DIRECTIONS FOR THIS TASK
Your output should be the whole listing, identical to the original.

MATERIAL SHOWN
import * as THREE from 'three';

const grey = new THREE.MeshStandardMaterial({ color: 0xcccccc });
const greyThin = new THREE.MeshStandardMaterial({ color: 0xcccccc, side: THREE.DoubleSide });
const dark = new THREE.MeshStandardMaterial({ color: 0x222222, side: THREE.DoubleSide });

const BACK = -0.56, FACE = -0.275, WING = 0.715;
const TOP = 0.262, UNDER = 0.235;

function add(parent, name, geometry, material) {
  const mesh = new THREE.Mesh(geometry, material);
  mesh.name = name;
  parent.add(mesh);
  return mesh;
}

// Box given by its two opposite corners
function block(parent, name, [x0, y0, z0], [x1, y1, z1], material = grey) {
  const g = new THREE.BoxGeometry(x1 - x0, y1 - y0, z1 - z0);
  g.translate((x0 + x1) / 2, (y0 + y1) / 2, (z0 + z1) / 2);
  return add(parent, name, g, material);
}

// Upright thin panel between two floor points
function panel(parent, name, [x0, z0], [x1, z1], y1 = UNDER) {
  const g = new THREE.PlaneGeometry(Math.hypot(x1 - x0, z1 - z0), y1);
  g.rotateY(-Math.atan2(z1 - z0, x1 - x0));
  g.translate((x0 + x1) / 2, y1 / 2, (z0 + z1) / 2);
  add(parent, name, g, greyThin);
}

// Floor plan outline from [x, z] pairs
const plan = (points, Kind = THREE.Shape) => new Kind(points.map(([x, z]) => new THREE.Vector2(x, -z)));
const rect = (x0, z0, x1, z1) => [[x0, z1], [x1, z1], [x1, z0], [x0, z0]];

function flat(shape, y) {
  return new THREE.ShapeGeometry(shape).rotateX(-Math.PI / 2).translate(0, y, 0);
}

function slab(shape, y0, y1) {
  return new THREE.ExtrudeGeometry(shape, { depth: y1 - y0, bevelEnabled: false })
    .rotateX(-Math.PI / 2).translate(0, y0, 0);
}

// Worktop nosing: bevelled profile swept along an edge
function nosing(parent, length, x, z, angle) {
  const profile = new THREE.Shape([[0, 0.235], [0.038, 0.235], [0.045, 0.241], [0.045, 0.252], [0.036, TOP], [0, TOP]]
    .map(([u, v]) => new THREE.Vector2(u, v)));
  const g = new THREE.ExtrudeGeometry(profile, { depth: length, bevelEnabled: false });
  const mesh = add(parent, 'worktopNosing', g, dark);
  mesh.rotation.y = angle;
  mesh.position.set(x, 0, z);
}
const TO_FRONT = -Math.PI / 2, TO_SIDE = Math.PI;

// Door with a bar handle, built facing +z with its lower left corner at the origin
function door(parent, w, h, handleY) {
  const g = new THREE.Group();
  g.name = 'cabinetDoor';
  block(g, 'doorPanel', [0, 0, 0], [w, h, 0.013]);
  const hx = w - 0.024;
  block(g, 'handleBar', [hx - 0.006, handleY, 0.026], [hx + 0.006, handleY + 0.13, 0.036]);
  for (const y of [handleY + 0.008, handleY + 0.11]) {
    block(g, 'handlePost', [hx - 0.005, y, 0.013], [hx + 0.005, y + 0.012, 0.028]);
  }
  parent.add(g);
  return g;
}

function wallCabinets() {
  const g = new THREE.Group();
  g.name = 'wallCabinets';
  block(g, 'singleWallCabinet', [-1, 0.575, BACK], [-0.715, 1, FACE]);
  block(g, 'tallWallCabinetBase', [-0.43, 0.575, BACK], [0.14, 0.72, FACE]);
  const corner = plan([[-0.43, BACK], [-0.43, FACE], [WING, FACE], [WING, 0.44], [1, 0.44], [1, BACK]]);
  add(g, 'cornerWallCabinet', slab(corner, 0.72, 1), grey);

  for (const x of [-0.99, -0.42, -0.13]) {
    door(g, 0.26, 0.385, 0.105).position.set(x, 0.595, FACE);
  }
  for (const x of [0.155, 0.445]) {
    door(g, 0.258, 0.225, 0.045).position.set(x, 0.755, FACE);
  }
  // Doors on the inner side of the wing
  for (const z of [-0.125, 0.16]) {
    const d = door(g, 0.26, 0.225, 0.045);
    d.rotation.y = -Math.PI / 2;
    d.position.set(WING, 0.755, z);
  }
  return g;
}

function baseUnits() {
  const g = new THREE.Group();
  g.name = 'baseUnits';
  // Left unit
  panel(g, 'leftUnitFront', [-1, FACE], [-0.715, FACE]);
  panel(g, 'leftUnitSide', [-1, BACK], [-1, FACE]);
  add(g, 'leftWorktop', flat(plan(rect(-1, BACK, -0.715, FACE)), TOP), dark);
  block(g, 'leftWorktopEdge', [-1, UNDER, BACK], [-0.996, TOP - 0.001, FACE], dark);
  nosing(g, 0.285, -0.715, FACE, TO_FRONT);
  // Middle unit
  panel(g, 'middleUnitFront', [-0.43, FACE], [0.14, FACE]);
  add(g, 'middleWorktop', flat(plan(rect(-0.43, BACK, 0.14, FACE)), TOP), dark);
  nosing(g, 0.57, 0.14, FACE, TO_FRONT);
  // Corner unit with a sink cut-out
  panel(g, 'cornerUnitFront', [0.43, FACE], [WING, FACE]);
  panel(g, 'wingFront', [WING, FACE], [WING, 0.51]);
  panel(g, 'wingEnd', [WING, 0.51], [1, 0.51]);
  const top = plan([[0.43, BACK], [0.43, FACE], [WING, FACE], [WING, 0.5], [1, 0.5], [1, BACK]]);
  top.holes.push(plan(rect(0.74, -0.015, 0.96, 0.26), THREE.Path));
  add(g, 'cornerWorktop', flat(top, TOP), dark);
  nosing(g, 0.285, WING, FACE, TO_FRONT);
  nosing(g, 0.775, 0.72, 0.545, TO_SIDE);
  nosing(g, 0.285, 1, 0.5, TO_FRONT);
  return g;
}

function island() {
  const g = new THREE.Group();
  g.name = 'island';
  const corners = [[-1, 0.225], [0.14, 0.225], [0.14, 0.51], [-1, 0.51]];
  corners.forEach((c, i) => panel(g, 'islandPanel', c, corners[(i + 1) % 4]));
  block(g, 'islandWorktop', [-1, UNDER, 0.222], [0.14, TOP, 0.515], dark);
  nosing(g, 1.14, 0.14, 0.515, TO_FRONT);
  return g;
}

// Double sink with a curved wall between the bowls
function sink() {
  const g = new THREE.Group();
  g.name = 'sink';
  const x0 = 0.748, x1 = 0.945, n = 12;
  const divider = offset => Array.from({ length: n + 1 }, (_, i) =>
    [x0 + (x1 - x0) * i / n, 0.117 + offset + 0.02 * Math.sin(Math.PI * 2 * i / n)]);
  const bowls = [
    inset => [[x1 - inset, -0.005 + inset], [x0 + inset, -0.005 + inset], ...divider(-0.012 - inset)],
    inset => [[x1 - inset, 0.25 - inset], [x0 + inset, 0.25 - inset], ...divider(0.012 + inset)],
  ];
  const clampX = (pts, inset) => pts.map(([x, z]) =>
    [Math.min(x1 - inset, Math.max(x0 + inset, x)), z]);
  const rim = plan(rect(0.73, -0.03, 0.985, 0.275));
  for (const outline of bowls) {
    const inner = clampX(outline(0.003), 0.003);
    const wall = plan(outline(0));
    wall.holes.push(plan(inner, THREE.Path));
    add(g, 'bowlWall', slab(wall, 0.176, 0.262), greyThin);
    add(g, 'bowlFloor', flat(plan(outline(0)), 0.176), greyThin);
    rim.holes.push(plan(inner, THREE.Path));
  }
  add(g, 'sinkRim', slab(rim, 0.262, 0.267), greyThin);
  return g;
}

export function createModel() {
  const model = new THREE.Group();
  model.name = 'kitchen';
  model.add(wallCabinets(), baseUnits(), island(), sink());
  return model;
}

RESPONSE TO THIS EXERCISE
import * as THREE from 'three';

const grey = new THREE.MeshStandardMaterial({ color: 0xcccccc });
const greyThin = new THREE.MeshStandardMaterial({ color: 0xcccccc, side: THREE.DoubleSide });
const dark = new THREE.MeshStandardMaterial({ color: 0x222222, side: THREE.DoubleSide });

const BACK = -0.56, FACE = -0.275, WING = 0.715;
const TOP = 0.262, UNDER = 0.235;

function add(parent, name, geometry, material) {
  const mesh = new THREE.Mesh(geometry, material);
  mesh.name = name;
  parent.add(mesh);
  return mesh;
}

// Box given by its two opposite corners
function block(parent, name, [x0, y0, z0], [x1, y1, z1], material = grey) {
  const g = new THREE.BoxGeometry(x1 - x0, y1 - y0, z1 - z0);
  g.translate((x0 + x1) / 2, (y0 + y1) / 2, (z0 + z1) / 2);
  return add(parent, name, g, material);
}

// Upright thin panel between two floor points
function panel(parent, name, [x0, z0], [x1, z1], y1 = UNDER) {
  const g = new THREE.PlaneGeometry(Math.hypot(x1 - x0, z1 - z0), y1);
  g.rotateY(-Math.atan2(z1 - z0, x1 - x0));
  g.translate((x0 + x1) / 2, y1 / 2, (z0 + z1) / 2);
  add(parent, name, g, greyThin);
}

// Floor plan outline from [x, z] pairs
const plan = (points, Kind = THREE.Shape) => new Kind(points.map(([x, z]) => new THREE.Vector2(x, -z)));
const rect = (x0, z0, x1, z1) => [[x0, z1], [x1, z1], [x1, z0], [x0, z0]];

function flat(shape, y) {
  return new THREE.ShapeGeometry(shape).rotateX(-Math.PI / 2).translate(0, y, 0);
}

function slab(shape, y0, y1) {
  return new THREE.ExtrudeGeometry(shape, { depth: y1 - y0, bevelEnabled: false })
    .rotateX(-Math.PI / 2).translate(0, y0, 0);
}

// Worktop nosing: bevelled profile swept along an edge
function nosing(parent, length, x, z, angle) {
  const profile = new THREE.Shape([[0, 0.235], [0.038, 0.235], [0.045, 0.241], [0.045, 0.252], [0.036, TOP], [0, TOP]]
    .map(([u, v]) => new THREE.Vector2(u, v)));
  const g = new THREE.ExtrudeGeometry(profile, { depth: length, bevelEnabled: false });
  const mesh = add(parent, 'worktopNosing', g, dark);
  mesh.rotation.y = angle;
  mesh.position.set(x, 0, z);
}
const TO_FRONT = -Math.PI / 2, TO_SIDE = Math.PI;

// Door with a bar handle, built facing +z with its lower left corner at the origin
function door(parent, w, h, handleY) {
  const g = new THREE.Group();
  g.name = 'cabinetDoor';
  block(g, 'doorPanel', [0, 0, 0], [w, h, 0.013]);
  const hx = w - 0.024;
  block(g, 'handleBar', [hx - 0.006, handleY, 0.026], [hx + 0.006, handleY + 0.13, 0.036]);
  for (const y of [handleY + 0.008, handleY + 0.11]) {
    block(g, 'handlePost', [hx - 0.005, y, 0.013], [hx + 0.005, y + 0.012, 0.028]);
  }
  parent.add(g);
  return g;
}

function wallCabinets() {
  const g = new THREE.Group();
  g.name = 'wallCabinets';
  block(g, 'singleWallCabinet', [-1, 0.575, BACK], [-0.715, 1, FACE]);
  block(g, 'tallWallCabinetBase', [-0.43, 0.575, BACK], [0.14, 0.72, FACE]);
  const corner = plan([[-0.43, BACK], [-0.43, FACE], [WING, FACE], [WING, 0.44], [1, 0.44], [1, BACK]]);
  add(g, 'cornerWallCabinet', slab(corner, 0.72, 1), grey);

  for (const x of [-0.99, -0.42, -0.13]) {
    door(g, 0.26, 0.385, 0.105).position.set(x, 0.595, FACE);
  }
  for (const x of [0.155, 0.445]) {
    door(g, 0.258, 0.225, 0.045).position.set(x, 0.755, FACE);
  }
  // Doors on the inner side of the wing
  for (const z of [-0.125, 0.16]) {
    const d = door(g, 0.26, 0.225, 0.045);
    d.rotation.y = -Math.PI / 2;
    d.position.set(WING, 0.755, z);
  }
  return g;
}

function baseUnits() {
  const g = new THREE.Group();
  g.name = 'baseUnits';
  // Left unit
  panel(g, 'leftUnitFront', [-1, FACE], [-0.715, FACE]);
  panel(g, 'leftUnitSide', [-1, BACK], [-1, FACE]);
  add(g, 'leftWorktop', flat(plan(rect(-1, BACK, -0.715, FACE)), TOP), dark);
  block(g, 'leftWorktopEdge', [-1, UNDER, BACK], [-0.996, TOP - 0.001, FACE], dark);
  nosing(g, 0.285, -0.715, FACE, TO_FRONT);
  // Middle unit
  panel(g, 'middleUnitFront', [-0.43, FACE], [0.14, FACE]);
  add(g, 'middleWorktop', flat(plan(rect(-0.43, BACK, 0.14, FACE)), TOP), dark);
  nosing(g, 0.57, 0.14, FACE, TO_FRONT);
  // Corner unit with a sink cut-out
  panel(g, 'cornerUnitFront', [0.43, FACE], [WING, FACE]);
  panel(g, 'wingFront', [WING, FACE], [WING, 0.51]);
  panel(g, 'wingEnd', [WING, 0.51], [1, 0.51]);
  const top = plan([[0.43, BACK], [0.43, FACE], [WING, FACE], [WING, 0.5], [1, 0.5], [1, BACK]]);
  top.holes.push(plan(rect(0.74, -0.015, 0.96, 0.26), THREE.Path));
  add(g, 'cornerWorktop', flat(top, TOP), dark);
  nosing(g, 0.285, WING, FACE, TO_FRONT);
  nosing(g, 0.775, 0.72, 0.545, TO_SIDE);
  nosing(g, 0.285, 1, 0.5, TO_FRONT);
  return g;
}

function island() {
  const g = new THREE.Group();
  g.name = 'island';
  const corners = [[-1, 0.225], [0.14, 0.225], [0.14, 0.51], [-1, 0.51]];
  corners.forEach((c, i) => panel(g, 'islandPanel', c, corners[(i + 1) % 4]));
  block(g, 'islandWorktop', [-1, UNDER, 0.222], [0.14, TOP, 0.515], dark);
  nosing(g, 1.14, 0.14, 0.515, TO_FRONT);
  return g;
}

// Double sink with a curved wall between the bowls
function sink() {
  const g = new THREE.Group();
  g.name = 'sink';
  const x0 = 0.748, x1 = 0.945, n = 12;
  const divider = offset => Array.from({ length: n + 1 }, (_, i) =>
    [x0 + (x1 - x0) * i / n, 0.117 + offset + 0.02 * Math.sin(Math.PI * 2 * i / n)]);
  const bowls = [
    inset => [[x1 - inset, -0.005 + inset], [x0 + inset, -0.005 + inset], ...divider(-0.012 - inset)],
    inset => [[x1 - inset, 0.25 - inset], [x0 + inset, 0.25 - inset], ...divider(0.012 + inset)],
  ];
  const clampX = (pts, inset) => pts.map(([x, z]) =>
    [Math.min(x1 - inset, Math.max(x0 + inset, x)), z]);
  const rim = plan(rect(0.73, -0.03, 0.985, 0.275));
  for (const outline of bowls) {
    const inner = clampX(outline(0.003), 0.003);
    const wall = plan(outline(0));
    wall.holes.push(plan(inner, THREE.Path));
    add(g, 'bowlWall', slab(wall, 0.176, 0.262), greyThin);
    add(g, 'bowlFloor', flat(plan(outline(0)), 0.176), greyThin);
    rim.holes.push(plan(inner, THREE.Path));
  }
  add(g, 'sinkRim', slab(rim, 0.262, 0.267), greyThin);
  return g;
}

export function createModel() {
  const model = new THREE.Group();
  model.name = 'kitchen';
  model.add(wallCabinets(), baseUnits(), island(), sink());
  return model;
}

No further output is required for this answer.